THE BAT WOMAN. New York: Published by World Press, . Octavo, pp. [1-7] 8-223 , with one full-page illustration in text, original green cloth, spine panel stamped in gold. First edition. Lurid 1930s horror thriller, an entertainingly bad potpourri of mad scientists, vampires, sinister Orientals and dumb cops. Cited in Alternative Hall of Fame by Bill Pronzini in Son of Gun-in-Cheek." - Robert Knowlton. Combines weird menace, detective and science-fictional pulp conventions to produce a story of vampirism in New York City, against a back story involving vampire bats from South America and a half-dozen intercalated 'cases' of vampirism from around the world. The evil German genius Schalkenbach has set up a secret barricaded laboratory in Greenwich Village, where, when he is not conducting experiments on the revived corpse of a beautiful young society woman, he is moodily reciting Wagner on an organ behind a black velvet curtain. The writing is actually rather good when the author confines himself to descriptions of traditional settings (the cozy club on a stormy winter day, etc.), but his characters are barely one-dimensional, the theme is muddled, the action writing ludicrous. Still, in the exuberance of its unintentional cacophony there lies a certain charm. Not to mention the repeated references to "duckless glands." Bleiler (1948), p. 126. Not in Bleiler 1978. Reginald 05937. Hubin (1994), p. 323. A fine copy in very good pictorial dust jacket with light wear along top and bottom edges, 20x28 mm v-chip from upper spine end affecting three of the title letters, smaller chips from lower spine end at spine folds, and light dust soiling to rear panel.

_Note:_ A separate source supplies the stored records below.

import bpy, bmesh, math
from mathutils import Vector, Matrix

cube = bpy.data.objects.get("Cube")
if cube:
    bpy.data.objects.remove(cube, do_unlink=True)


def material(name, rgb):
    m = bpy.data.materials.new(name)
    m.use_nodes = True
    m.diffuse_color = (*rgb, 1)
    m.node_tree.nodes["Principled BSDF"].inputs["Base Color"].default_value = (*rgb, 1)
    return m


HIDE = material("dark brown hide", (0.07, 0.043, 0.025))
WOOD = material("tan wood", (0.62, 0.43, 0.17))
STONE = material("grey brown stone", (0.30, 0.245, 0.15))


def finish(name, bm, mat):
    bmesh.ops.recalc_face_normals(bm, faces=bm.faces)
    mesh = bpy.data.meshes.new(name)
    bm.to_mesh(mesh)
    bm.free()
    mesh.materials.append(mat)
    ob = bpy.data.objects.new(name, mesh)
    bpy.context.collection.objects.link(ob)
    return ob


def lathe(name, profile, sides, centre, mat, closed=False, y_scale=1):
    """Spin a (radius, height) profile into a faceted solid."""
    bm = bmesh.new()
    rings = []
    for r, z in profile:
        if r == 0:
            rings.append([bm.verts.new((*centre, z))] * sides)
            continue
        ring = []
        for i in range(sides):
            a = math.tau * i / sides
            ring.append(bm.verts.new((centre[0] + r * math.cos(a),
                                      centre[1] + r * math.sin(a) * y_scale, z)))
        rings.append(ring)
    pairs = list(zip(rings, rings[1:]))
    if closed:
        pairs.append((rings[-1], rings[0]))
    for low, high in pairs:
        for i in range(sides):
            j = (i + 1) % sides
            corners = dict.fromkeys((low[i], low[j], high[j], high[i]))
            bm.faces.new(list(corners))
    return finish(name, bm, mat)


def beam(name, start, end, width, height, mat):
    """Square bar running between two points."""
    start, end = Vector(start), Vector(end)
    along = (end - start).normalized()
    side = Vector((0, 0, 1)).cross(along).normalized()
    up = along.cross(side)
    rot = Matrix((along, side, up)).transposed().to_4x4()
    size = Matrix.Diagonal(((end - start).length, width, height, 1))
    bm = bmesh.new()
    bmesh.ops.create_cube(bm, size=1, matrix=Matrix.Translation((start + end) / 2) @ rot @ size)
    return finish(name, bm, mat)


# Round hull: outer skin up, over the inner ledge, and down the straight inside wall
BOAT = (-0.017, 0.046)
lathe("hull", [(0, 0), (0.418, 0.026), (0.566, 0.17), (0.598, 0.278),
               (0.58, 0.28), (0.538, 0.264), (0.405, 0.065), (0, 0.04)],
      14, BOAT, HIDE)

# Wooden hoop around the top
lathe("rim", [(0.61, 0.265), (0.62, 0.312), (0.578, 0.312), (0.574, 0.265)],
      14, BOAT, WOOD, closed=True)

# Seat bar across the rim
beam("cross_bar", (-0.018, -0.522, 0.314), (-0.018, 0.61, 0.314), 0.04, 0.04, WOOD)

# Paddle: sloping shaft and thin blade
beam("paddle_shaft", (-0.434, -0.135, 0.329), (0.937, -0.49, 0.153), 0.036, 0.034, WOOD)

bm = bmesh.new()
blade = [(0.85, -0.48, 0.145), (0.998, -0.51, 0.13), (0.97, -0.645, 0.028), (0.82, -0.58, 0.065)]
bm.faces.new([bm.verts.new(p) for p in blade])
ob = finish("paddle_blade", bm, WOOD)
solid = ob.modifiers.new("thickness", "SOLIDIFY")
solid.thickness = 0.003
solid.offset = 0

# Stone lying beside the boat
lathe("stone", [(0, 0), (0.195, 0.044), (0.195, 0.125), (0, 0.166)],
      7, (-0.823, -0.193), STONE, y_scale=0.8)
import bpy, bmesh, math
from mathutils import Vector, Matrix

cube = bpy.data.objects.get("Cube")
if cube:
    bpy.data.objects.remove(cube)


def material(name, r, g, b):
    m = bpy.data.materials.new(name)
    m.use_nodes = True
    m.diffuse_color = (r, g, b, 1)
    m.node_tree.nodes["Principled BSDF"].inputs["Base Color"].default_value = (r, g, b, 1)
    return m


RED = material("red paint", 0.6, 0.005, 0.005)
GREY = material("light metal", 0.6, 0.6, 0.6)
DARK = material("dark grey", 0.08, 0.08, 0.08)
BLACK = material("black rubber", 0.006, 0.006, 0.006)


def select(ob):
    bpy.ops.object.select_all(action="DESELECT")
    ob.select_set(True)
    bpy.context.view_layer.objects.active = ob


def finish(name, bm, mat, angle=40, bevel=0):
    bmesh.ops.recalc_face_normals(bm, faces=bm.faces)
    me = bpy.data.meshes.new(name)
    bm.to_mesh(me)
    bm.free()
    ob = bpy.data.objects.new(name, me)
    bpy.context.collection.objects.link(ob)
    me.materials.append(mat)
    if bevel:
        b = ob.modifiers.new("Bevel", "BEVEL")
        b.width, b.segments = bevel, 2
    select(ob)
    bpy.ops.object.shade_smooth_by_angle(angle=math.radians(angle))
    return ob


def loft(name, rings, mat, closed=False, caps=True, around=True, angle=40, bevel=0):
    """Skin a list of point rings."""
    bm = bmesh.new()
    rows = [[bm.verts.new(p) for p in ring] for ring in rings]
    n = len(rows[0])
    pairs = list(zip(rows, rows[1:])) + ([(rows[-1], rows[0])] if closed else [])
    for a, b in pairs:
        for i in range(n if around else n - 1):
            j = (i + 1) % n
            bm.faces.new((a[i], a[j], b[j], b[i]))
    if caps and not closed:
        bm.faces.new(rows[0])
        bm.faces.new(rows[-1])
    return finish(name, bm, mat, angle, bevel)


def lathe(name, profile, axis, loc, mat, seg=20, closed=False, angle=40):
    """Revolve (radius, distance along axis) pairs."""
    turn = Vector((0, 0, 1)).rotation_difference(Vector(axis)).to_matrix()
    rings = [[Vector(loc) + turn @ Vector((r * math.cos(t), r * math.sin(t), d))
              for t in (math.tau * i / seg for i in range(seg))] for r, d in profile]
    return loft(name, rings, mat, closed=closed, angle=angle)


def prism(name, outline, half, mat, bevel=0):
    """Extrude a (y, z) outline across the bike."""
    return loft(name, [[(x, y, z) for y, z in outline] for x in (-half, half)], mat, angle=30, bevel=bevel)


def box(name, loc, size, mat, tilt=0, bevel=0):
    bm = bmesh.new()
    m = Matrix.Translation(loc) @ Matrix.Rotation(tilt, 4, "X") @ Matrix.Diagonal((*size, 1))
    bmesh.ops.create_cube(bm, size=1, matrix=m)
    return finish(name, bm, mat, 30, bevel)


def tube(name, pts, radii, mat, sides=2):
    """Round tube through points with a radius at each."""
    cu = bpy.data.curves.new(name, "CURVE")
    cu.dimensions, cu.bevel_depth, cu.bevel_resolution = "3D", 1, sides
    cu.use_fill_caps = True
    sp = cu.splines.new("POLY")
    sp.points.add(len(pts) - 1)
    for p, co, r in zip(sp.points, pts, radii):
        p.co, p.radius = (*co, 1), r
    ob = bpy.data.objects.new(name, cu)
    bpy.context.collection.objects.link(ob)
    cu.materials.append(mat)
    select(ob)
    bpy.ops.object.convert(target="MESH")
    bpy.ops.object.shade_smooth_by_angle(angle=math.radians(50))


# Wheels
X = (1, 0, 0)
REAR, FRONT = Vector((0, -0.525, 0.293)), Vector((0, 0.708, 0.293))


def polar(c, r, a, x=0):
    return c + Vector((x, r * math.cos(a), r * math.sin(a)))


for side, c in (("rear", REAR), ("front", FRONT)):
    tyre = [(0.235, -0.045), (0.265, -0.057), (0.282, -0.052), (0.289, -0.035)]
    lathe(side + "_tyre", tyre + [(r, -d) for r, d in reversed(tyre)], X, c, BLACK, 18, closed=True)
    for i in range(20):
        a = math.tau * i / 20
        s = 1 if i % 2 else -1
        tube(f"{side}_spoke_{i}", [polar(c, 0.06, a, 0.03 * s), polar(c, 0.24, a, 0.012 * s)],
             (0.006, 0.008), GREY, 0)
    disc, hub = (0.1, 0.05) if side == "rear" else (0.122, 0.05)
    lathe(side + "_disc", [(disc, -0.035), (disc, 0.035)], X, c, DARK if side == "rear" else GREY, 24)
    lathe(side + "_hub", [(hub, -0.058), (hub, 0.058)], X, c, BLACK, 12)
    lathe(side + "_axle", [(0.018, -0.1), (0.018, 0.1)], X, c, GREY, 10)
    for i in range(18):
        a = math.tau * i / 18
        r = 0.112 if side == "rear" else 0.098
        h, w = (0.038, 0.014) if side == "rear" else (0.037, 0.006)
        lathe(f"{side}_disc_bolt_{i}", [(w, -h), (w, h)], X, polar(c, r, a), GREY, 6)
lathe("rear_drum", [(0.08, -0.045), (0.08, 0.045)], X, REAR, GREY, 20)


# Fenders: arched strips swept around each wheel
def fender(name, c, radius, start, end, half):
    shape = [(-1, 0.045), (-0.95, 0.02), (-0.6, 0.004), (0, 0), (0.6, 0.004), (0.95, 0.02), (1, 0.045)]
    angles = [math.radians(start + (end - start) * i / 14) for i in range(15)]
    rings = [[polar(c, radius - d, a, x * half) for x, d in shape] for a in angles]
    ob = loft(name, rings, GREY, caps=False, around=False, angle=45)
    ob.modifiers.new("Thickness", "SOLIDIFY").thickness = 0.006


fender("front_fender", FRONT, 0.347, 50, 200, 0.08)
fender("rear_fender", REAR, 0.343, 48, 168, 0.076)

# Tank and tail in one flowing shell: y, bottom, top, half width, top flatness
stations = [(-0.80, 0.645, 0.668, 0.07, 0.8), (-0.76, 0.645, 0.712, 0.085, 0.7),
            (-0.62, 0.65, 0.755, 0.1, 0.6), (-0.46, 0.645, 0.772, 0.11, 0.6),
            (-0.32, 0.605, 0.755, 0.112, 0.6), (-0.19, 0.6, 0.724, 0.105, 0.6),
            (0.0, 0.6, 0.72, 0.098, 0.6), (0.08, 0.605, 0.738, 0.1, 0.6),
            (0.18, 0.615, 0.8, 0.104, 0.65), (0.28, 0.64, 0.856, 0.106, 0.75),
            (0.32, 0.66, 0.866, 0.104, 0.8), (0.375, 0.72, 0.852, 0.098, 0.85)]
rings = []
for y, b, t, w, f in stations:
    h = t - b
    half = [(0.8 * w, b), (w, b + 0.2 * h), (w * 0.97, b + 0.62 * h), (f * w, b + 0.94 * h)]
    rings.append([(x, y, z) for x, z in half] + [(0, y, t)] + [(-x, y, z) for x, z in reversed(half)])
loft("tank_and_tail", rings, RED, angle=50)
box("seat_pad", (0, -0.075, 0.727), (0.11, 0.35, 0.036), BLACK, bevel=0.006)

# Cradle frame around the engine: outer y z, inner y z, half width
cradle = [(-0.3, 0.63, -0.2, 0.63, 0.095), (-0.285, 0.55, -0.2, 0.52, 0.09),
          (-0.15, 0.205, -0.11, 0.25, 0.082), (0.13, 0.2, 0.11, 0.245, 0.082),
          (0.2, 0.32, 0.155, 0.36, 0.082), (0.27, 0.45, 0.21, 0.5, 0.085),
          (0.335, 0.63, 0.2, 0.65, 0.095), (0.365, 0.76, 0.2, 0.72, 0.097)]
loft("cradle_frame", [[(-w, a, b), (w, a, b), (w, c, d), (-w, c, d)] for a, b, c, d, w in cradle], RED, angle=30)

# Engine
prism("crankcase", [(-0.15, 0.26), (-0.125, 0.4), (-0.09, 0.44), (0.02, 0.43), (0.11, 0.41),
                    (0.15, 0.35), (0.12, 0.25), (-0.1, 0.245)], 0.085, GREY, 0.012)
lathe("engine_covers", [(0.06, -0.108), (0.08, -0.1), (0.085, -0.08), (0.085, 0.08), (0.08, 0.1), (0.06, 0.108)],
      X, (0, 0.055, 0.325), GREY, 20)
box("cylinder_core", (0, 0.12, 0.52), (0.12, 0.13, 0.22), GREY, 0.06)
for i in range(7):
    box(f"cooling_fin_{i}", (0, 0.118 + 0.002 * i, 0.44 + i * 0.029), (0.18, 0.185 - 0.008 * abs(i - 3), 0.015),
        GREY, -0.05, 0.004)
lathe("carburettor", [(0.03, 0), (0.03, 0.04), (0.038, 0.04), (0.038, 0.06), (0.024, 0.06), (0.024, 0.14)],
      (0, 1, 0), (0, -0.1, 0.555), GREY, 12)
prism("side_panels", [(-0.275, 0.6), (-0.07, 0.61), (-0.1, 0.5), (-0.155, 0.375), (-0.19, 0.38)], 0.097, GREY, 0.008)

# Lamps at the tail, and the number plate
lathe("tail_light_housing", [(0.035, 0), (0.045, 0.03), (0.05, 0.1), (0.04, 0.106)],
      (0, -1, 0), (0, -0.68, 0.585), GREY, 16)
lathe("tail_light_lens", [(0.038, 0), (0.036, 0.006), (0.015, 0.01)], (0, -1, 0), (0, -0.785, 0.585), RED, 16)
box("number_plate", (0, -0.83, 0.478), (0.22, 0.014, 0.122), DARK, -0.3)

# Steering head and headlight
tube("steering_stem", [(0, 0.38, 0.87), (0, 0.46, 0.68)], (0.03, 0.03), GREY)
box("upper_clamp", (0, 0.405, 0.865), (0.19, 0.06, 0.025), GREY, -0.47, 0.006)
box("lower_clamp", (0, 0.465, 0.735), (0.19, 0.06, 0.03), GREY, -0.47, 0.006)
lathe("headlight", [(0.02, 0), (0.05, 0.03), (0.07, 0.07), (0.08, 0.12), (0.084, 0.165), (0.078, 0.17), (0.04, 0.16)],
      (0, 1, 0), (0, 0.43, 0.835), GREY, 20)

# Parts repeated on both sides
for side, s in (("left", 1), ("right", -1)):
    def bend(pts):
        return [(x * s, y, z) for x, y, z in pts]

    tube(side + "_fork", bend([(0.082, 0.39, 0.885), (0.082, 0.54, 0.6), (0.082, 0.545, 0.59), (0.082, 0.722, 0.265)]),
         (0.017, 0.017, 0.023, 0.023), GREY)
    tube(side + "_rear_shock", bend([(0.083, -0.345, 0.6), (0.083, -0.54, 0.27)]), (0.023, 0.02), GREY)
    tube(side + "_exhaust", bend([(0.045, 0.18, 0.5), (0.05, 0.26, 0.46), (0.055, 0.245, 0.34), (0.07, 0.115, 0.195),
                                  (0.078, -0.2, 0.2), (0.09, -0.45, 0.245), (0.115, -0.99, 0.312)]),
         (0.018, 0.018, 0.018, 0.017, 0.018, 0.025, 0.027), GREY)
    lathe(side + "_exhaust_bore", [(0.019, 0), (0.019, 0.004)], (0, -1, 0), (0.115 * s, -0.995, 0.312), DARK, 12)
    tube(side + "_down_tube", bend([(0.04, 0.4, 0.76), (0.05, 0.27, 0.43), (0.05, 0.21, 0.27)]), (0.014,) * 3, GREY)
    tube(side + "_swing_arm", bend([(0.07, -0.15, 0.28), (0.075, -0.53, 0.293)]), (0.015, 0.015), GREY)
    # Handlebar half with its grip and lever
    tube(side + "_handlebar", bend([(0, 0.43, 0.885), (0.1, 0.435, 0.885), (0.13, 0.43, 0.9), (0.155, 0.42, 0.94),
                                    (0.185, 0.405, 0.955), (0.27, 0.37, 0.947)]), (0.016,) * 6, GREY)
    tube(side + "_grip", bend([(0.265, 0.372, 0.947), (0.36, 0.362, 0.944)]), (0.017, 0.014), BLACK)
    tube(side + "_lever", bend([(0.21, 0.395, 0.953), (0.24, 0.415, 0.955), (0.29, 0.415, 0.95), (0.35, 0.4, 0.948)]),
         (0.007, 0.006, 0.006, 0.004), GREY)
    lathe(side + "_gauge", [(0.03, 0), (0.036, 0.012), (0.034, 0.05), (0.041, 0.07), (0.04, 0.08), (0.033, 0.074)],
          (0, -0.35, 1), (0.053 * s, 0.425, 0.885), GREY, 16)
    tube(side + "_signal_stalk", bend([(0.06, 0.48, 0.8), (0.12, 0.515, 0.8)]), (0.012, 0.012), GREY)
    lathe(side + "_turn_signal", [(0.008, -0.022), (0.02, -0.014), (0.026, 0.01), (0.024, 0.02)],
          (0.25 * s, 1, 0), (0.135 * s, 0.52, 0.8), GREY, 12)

A superior copy of a scarce book rarely found in jacket. (#156019).
First edition so stated on copyright page.